Developing an exit strategy may seem overwhelming, but I believe just like anything else, you must treat it like an elephant and eat it one chunk at a time. I’d like to share two points from my own experiences:
First, it’s not easy talking about death. Perhaps it was easier in my family simply because my Dad has had heart problems for the past 30 years and it was a common subject for us. Still, you may find that, like me, at times you need to take the bull by the horns; don’t wait for your parents’ or the owners’ blessing. They may not be happy about it, but you can always play the guilt card and ask, “Do you love me or care about me?” (Of course they’ll say yes.) “If so, then I know you wouldn’t want to leave me in a lurch should anything happen to you, right?” (Again, the answer will be yes.) “Wouldn’t you do anything to make the transition smooth if you’re no longer here?” (Yes.) Are you seeing the pattern here?

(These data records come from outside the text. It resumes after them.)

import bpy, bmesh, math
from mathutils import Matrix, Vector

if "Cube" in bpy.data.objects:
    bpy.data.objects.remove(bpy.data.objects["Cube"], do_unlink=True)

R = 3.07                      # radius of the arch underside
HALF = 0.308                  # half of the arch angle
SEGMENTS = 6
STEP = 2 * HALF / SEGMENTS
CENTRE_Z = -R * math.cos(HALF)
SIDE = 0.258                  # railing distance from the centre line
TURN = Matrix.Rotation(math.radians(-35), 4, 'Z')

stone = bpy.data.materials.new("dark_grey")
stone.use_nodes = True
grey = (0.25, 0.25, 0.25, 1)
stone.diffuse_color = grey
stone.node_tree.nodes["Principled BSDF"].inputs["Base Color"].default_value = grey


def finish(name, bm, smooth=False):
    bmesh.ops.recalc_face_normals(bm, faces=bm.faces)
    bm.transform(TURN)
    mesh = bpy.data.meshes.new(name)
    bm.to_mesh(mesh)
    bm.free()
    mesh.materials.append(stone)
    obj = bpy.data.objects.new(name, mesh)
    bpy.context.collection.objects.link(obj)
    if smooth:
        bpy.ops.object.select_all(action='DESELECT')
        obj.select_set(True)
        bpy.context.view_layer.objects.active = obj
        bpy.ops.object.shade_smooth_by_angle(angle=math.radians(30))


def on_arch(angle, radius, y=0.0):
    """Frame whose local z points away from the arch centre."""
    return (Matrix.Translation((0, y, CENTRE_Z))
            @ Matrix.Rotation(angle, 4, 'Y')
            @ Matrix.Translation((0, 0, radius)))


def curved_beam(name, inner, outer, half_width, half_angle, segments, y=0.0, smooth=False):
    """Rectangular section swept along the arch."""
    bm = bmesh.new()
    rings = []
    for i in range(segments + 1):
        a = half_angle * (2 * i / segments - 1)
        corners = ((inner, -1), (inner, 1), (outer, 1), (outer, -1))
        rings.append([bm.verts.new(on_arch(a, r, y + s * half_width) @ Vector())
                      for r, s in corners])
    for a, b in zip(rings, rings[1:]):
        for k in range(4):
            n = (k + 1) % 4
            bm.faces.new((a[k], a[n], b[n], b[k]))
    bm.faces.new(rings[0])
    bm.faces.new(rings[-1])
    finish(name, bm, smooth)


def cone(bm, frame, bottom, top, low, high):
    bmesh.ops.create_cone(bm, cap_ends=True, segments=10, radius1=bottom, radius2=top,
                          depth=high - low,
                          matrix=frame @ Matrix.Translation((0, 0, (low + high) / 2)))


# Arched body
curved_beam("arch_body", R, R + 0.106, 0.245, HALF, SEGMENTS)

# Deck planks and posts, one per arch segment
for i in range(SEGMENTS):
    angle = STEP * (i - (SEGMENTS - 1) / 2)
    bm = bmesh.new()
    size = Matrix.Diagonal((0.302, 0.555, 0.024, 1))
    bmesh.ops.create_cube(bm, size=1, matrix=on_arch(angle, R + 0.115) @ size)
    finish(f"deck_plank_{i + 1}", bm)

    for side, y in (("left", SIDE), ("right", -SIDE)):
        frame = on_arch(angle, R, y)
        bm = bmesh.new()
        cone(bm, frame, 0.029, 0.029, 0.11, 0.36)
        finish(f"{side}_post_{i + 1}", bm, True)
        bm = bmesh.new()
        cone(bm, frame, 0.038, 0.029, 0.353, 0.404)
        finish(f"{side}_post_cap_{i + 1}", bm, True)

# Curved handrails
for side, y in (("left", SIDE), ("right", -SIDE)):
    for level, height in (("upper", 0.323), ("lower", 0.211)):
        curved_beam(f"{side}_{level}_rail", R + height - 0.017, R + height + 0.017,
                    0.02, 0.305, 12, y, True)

Get them to say yes to these questions, and it will be harder for them to say no to the discussion.
Second, if you’re in a family business, I suggest that the estate planning process be delegated to the most appropriate family member available. It’s a personal decision, but I believe each family knows who it should be. That person then reports their findings and makes recommendations on what to do – or not to do. If they have a vested interest in the outcome, then they will be more likely to pursue it to the fullest extent. The alternative is to give the responsibility to an employee, whose future does not necessarily depend on the end result.
Because I feel so strongly about the subject of estate planning, I’m going to continue it in next month’s column. I’ve consulted my estate planning attorneys, Jeff Morella and Jim Deasy of Morella & Associates in Pittsburgh, and I’ll share some of their thoughts with you in August.

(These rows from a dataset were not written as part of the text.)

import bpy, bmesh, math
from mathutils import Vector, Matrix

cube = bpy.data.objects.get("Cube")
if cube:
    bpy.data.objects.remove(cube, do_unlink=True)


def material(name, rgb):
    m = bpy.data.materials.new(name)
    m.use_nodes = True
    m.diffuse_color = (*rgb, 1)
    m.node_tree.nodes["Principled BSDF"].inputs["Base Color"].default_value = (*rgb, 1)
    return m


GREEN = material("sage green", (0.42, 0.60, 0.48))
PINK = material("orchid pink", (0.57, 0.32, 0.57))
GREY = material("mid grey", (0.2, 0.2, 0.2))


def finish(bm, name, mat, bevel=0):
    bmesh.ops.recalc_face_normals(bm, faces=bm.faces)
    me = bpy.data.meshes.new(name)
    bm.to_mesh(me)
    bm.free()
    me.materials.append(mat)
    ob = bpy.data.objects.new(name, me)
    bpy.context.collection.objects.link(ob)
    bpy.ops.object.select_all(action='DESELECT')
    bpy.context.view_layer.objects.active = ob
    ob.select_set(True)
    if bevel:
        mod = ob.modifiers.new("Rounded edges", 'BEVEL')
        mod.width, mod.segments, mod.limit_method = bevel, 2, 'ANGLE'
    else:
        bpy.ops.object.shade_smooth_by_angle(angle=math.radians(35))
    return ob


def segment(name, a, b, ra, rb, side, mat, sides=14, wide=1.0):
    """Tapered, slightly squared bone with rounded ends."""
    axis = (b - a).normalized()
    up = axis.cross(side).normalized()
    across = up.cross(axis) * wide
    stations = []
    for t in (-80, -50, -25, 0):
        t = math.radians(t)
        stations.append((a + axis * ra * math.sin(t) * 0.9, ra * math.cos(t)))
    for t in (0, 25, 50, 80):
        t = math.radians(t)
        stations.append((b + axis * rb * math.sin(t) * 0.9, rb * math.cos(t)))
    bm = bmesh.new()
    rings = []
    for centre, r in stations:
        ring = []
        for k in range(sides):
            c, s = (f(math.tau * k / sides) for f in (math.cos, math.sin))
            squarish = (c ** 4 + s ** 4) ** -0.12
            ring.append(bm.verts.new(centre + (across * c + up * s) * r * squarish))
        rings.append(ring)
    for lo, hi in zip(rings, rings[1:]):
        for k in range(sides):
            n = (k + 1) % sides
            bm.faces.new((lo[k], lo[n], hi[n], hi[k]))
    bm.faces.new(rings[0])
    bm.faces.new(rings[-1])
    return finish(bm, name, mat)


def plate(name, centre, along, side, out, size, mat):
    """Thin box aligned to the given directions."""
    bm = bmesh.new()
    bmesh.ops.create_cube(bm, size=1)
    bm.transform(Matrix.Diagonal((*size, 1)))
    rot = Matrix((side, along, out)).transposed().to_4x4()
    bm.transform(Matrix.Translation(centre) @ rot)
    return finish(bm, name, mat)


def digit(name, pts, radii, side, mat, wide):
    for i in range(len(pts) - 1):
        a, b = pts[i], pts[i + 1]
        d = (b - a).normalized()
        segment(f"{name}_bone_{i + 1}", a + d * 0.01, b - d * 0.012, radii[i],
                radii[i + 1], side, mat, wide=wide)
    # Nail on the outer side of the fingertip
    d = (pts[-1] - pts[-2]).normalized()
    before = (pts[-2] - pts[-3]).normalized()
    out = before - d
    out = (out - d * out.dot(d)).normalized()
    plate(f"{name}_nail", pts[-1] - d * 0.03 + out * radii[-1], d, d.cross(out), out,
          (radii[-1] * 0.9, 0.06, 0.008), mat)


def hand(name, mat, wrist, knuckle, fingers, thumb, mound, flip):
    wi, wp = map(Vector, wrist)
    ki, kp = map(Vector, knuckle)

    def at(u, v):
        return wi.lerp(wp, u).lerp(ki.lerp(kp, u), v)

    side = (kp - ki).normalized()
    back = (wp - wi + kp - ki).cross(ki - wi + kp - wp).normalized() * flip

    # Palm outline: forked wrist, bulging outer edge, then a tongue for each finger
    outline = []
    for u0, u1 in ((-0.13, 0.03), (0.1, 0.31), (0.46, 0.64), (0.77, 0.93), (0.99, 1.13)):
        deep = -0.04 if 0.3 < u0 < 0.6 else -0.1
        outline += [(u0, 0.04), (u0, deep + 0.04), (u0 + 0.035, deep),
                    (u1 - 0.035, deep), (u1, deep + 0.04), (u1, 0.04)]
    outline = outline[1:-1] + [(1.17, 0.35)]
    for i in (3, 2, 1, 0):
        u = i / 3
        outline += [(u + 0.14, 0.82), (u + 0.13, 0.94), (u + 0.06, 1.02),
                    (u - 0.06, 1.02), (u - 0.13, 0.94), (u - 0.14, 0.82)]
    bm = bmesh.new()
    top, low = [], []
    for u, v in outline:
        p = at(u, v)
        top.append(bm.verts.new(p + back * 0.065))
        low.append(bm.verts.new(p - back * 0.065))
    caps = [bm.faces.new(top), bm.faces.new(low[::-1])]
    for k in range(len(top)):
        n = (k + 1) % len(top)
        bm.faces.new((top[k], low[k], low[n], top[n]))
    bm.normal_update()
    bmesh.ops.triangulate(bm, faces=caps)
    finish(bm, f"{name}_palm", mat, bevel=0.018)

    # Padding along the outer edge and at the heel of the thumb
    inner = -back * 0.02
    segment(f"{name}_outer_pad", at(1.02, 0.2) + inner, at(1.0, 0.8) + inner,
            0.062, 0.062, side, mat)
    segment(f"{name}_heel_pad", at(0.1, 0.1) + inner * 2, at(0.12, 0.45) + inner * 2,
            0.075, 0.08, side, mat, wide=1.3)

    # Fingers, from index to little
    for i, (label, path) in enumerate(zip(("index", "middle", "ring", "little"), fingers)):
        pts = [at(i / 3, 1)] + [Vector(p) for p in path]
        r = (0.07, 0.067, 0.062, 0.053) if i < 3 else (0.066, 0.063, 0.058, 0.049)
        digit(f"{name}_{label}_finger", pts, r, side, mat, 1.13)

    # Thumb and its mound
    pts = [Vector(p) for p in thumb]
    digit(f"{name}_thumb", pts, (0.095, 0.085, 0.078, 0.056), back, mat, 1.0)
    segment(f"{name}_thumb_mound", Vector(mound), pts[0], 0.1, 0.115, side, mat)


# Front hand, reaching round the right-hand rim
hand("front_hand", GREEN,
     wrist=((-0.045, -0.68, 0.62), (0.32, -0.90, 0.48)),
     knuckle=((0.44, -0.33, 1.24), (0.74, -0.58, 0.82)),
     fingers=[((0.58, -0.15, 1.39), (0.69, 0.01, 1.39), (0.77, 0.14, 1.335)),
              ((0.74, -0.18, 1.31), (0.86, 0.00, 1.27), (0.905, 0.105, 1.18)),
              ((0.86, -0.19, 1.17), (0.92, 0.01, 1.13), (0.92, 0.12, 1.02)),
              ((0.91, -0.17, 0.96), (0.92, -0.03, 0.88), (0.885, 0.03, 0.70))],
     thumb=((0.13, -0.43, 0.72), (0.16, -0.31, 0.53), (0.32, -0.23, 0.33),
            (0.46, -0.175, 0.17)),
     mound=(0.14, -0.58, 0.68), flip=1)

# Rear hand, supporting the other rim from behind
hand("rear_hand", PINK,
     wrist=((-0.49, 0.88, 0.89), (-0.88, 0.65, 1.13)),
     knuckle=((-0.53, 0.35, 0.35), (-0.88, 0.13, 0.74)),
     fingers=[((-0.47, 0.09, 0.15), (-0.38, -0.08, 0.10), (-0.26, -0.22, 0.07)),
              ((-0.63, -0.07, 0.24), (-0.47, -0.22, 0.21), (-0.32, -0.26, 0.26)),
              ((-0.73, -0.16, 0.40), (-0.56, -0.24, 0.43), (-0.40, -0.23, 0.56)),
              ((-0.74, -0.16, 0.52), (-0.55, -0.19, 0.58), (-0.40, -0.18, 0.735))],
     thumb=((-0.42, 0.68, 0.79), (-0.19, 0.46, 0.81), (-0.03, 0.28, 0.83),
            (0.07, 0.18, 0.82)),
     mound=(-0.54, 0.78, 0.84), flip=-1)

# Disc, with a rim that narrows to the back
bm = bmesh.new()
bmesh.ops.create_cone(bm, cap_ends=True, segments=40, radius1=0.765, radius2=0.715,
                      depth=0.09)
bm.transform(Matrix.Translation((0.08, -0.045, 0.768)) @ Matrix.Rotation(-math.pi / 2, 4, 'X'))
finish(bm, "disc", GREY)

In the meantime, I hope this summer you enjoy a great trade show season and/or time away from the business with your family. Please, if you see me at the shows, I hope you’ll stop me and say hello. Until then, travel safely!
Maria Zampini is president of Lake County New Plants LLC, Madison, Ohio. She co-founded the company with her father, Jim Zampini. Their focus is sales and marketing of LCN Selections along with research and development of new plant introductions. She can be reached at firstname.lastname@example.org.